┏━━
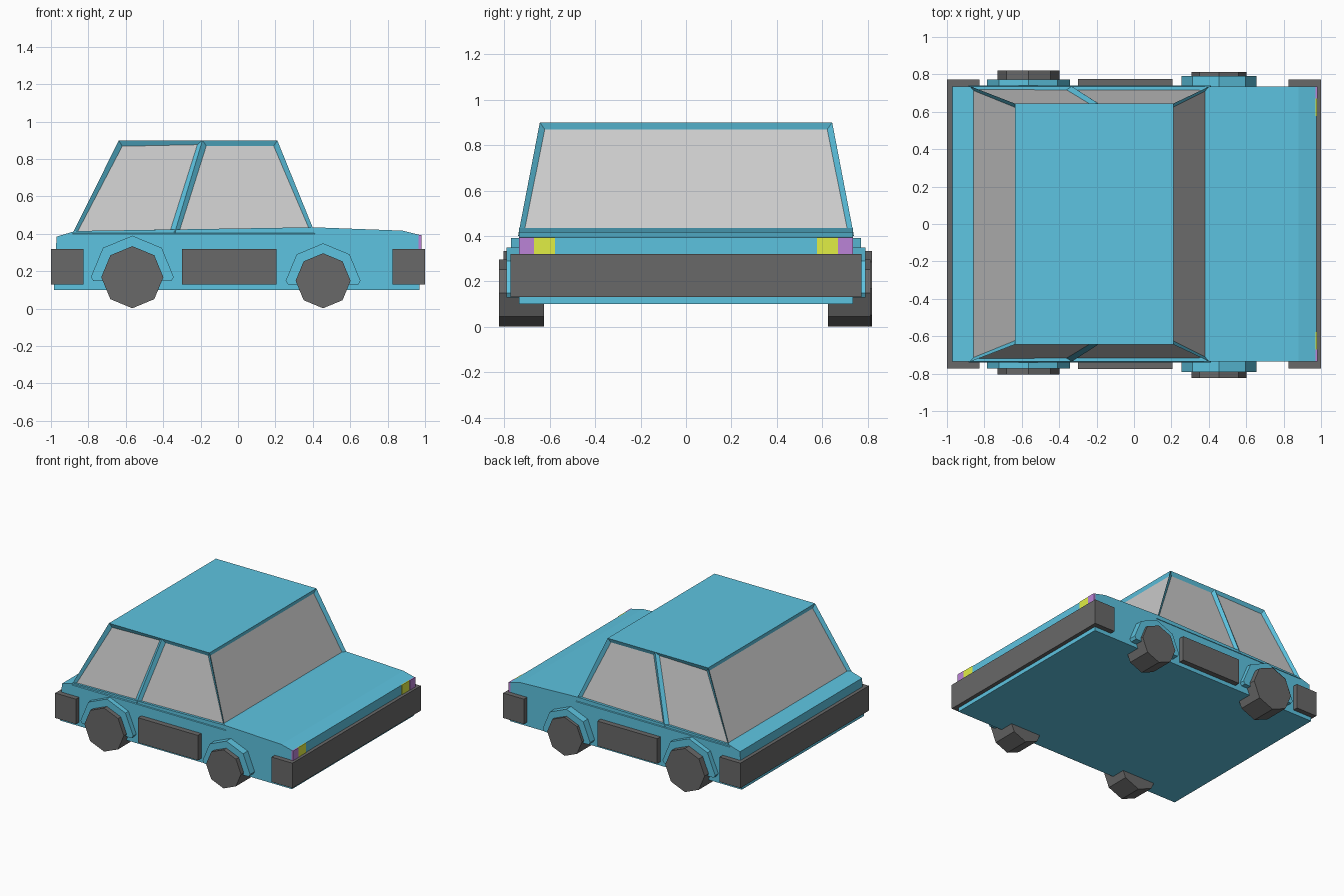
import bpy, bmesh
from math import sin, cos, pi

if "Cube" in bpy.data.objects:
    bpy.data.objects.remove(bpy.data.objects["Cube"])


def material(name, rgb):
    m = bpy.data.materials.new(name)
    m.diffuse_color = (*rgb, 1)
    m.use_nodes = True
    m.node_tree.nodes["Principled BSDF"].inputs["Base Color"].default_value = m.diffuse_color
    return m


BLUE = material("blue paint", (0.11, 0.55, 0.75))
BLACK = material("black rubber", (0.14, 0.14, 0.14))
YELLOW = material("yellow lamp", (0.75, 0.86, 0.06))
PURPLE = material("purple lamp", (0.5, 0.23, 0.68))


def finish(bm, name, mat=None):
    bmesh.ops.recalc_face_normals(bm, faces=bm.faces)
    mesh = bpy.data.meshes.new(name)
    bm.to_mesh(mesh)
    bm.free()
    if mat:
        mesh.materials.append(mat)
    ob = bpy.data.objects.new(name, mesh)
    bpy.context.collection.objects.link(ob)
    return ob


def prism(name, profile, y0, y1, mat):
    """Extrude an x-z profile from y0 to y1."""
    bm = bmesh.new()
    face = bm.faces.new([bm.verts.new((x, y0, z)) for x, z in profile])
    ext = bmesh.ops.extrude_face_region(bm, geom=[face], use_keep_orig=True)
    for v in ext["geom"]:
        if isinstance(v, bmesh.types.BMVert):
            v.co.y = y1
    return finish(bm, name, mat)


def box(name, x0, x1, y0, y1, z0, z1, mat):
    return prism(name, [(x0, z0), (x1, z0), (x1, z1), (x0, z1)], y0, y1, mat)


# Lower body
prism("body", [(-0.985, 0.1), (0.97, 0.1), (0.975, 0.393), (0.88, 0.417), (0.4, 0.435),
               (-0.87, 0.415), (-0.97, 0.385)], -0.735, 0.735, BLUE)

# Cabin: tapered frame, each window panel inset and recessed
bm = bmesh.new()
ring = [(-0.885, -0.09, -0.637), (-0.34, -0.0, -0.19), (0.413, 0.0, 0.21)]
low, high = {}, {}
for s in (-1, 1):
    for i, (xb, _, xt) in enumerate(ring):
        low[s, i] = bm.verts.new((xb, s * 0.74, 0.40))
        high[s, i] = bm.verts.new((xt, s * 0.644, 0.90))


def panel(a, b):
    return bm.faces.new([low[a], low[b], high[b], high[a]])


panels = [panel((s, i), (s, i + 1)) for s in (-1, 1) for i in (0, 1)]
panels += [panel((-1, i), (1, i)) for i in (0, 2)]
for level in (low, high):
    bm.faces.new([level[k] for k in ((-1, 0), (-1, 1), (-1, 2), (1, 2), (1, 1), (1, 0))])
bmesh.ops.recalc_face_normals(bm, faces=bm.faces)
bmesh.ops.inset_individual(bm, faces=panels, thickness=0.034, depth=-0.018)

# Window panes taken from the recessed panels
glass = bmesh.new()
for f in panels:
    pane = glass.faces.new([glass.verts.new(v.co) for v in f.verts])
    pane.normal_update()
    if pane.normal.dot(f.normal) < 0:
        pane.normal_flip()
bmesh.ops.delete(bm, geom=panels, context="FACES_ONLY")
pane_mesh = bpy.data.meshes.new("windows")
glass.to_mesh(pane_mesh)
glass.free()
bpy.context.collection.objects.link(bpy.data.objects.new("windows", pane_mesh))
finish(bm, "cabin_frame", BLUE)

# Bumpers
box("front_bumper", 0.825, 1.0, -0.773, 0.773, 0.13, 0.32, BLACK)
box("rear_bumper", -1.0, -0.825, -0.773, 0.773, 0.13, 0.32, BLACK)

# Wheels: (name, x, radius, arch radius, arch width, tyre width for right and left)
for name, x, r, ra, arch_y, tyre_y in (
        ("rear", -0.565, 0.166, 0.222, 0.772, (0.805, 0.82)),
        ("front", 0.455, 0.147, 0.2, 0.79, (0.824, 0.812))):
    for s, side, ty in ((-1, "right", tyre_y[0]), (1, "left", tyre_y[1])):
        zc = r + 0.002
        octagon = [(x + r * cos(k * pi / 4), zc + r * sin(k * pi / 4)) for k in range(8)]
        prism(f"{name}_{side}_wheel", octagon, s * 0.625, s * ty, BLACK)
        arch = [(x + ra * cos(k * pi / 4), zc + ra * sin(k * pi / 4)) for k in range(5)]
        arch += [(x - ra * 0.94, zc - 0.02), (x + ra * 0.94, zc - 0.02)]
        prism(f"{name}_{side}_arch", arch, s * 0.72, s * arch_y, BLUE)

# Side guards and front lamps
for s, side in ((-1, "right"), (1, "left")):
    box(f"{side}_side_guard", -0.3, 0.205, s * 0.72, s * 0.775, 0.13, 0.32, BLACK)
    box(f"{side}_headlamp", 0.95, 0.978, s * 0.577, s * 0.67, 0.31, 0.394, YELLOW)
    box(f"{side}_indicator", 0.965, 0.98, s * 0.67, s * 0.736, 0.31, 0.394, PURPLE)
┗━━
» Assignment
Taking the material above, extract exactly and only the lines from the line with "panels += [panel((-1, i), (1, i))" to the line with "faces=panels, thickness=0.034, depth=-0.018)", inclusive of both.

» Answer section
panels += [panel((-1, i), (1, i)) for i in (0, 2)]
for level in (low, high):
    bm.faces.new([level[k] for k in ((-1, 0), (-1, 1), (-1, 2), (1, 2), (1, 1), (1, 0))])
bmesh.ops.recalc_face_normals(bm, faces=bm.faces)
bmesh.ops.inset_individual(bm, faces=panels, thickness=0.034, depth=-0.018)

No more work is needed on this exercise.